- **WHAT YOU NEED TO DO**: In the entries below, find the string "mesh" and return each line holding it.

- **INFORMATION**:
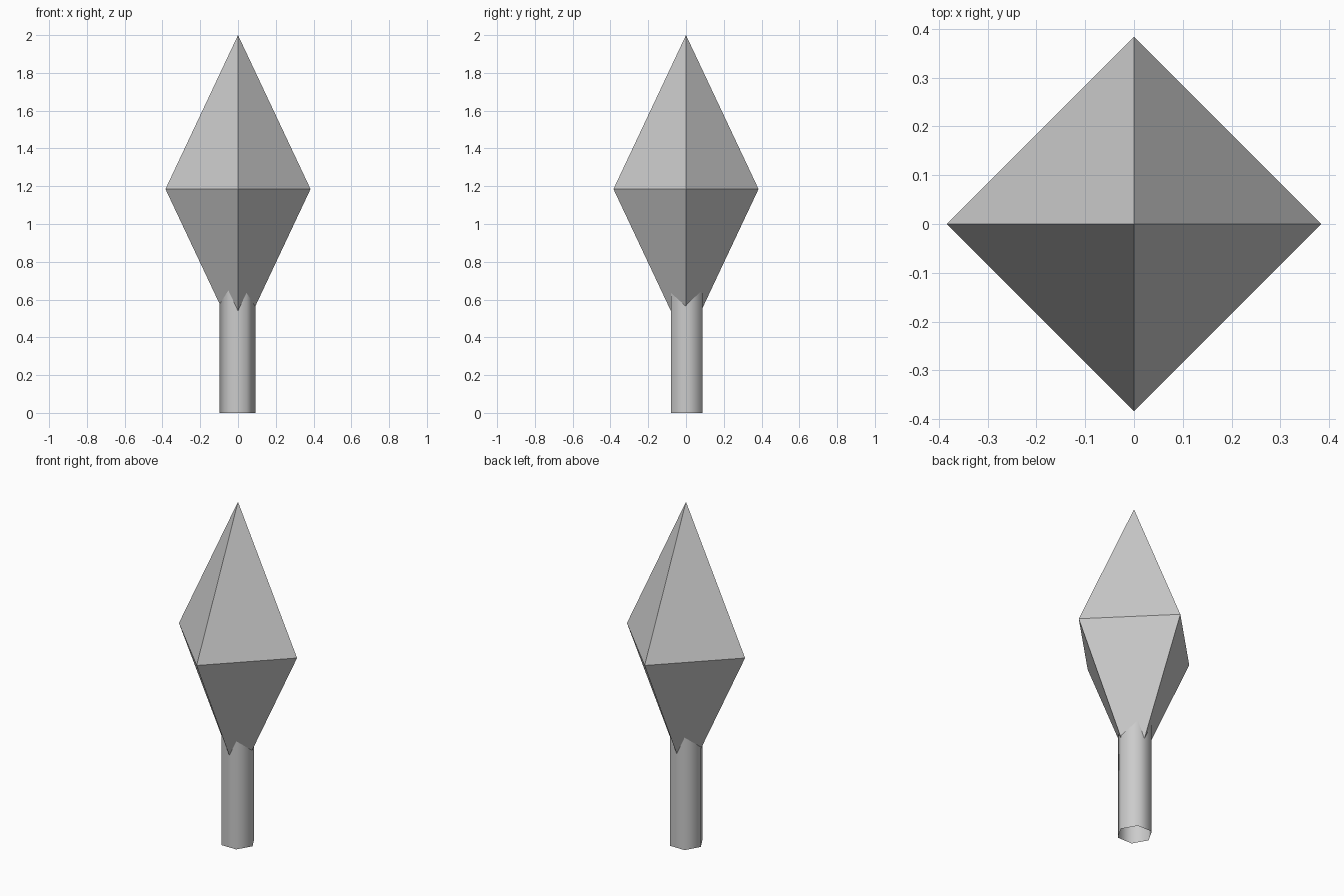
import bpy
from math import pi

if "Cube" in bpy.data.objects:
    bpy.data.objects.remove(bpy.data.objects["Cube"])

HEAD_RADIUS, HEAD_MID, HEAD_HALF = 0.384, 1.185, 0.815


def half_head(name, z, flip):
    # four-sided open pyramid with its corners on the x and y axes
    bpy.ops.mesh.primitive_cone_add(
        vertices=4, radius1=HEAD_RADIUS, radius2=0, depth=HEAD_HALF,
        end_fill_type='NOTHING', location=(0, 0, z),
        rotation=(pi if flip else 0, 0, 0))
    ob = bpy.context.object
    ob.name = name
    return ob


# Diamond-shaped head: upper and lower pyramids, flat shaded
upper = half_head("head", HEAD_MID + HEAD_HALF / 2, False)
lower = half_head("head_lower", HEAD_MID - HEAD_HALF / 2, True)
upper.select_set(True)
lower.select_set(True)
bpy.context.view_layer.objects.active = upper
bpy.ops.object.join()
bpy.ops.object.mode_set(mode='EDIT')
bpy.ops.mesh.select_all(action='SELECT')
bpy.ops.mesh.remove_doubles(threshold=0.001)
bpy.ops.object.mode_set(mode='OBJECT')

# Hollow six-sided shaft, smooth shaded, running up into the head
bpy.ops.mesh.primitive_cylinder_add(
    vertices=6, radius=0.096, depth=0.7, end_fill_type='NOTHING',
    location=(-0.003, 0.003, 0.35), rotation=(0, 0, pi / 2))
shaft = bpy.context.object
shaft.name = "shaft"
bpy.ops.object.shade_smooth()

- **RESULT OF THE EXERCISE**:
    bpy.ops.mesh.primitive_cone_add(
bpy.ops.mesh.select_all(action='SELECT')
bpy.ops.mesh.remove_doubles(threshold=0.001)
bpy.ops.mesh.primitive_cylinder_add(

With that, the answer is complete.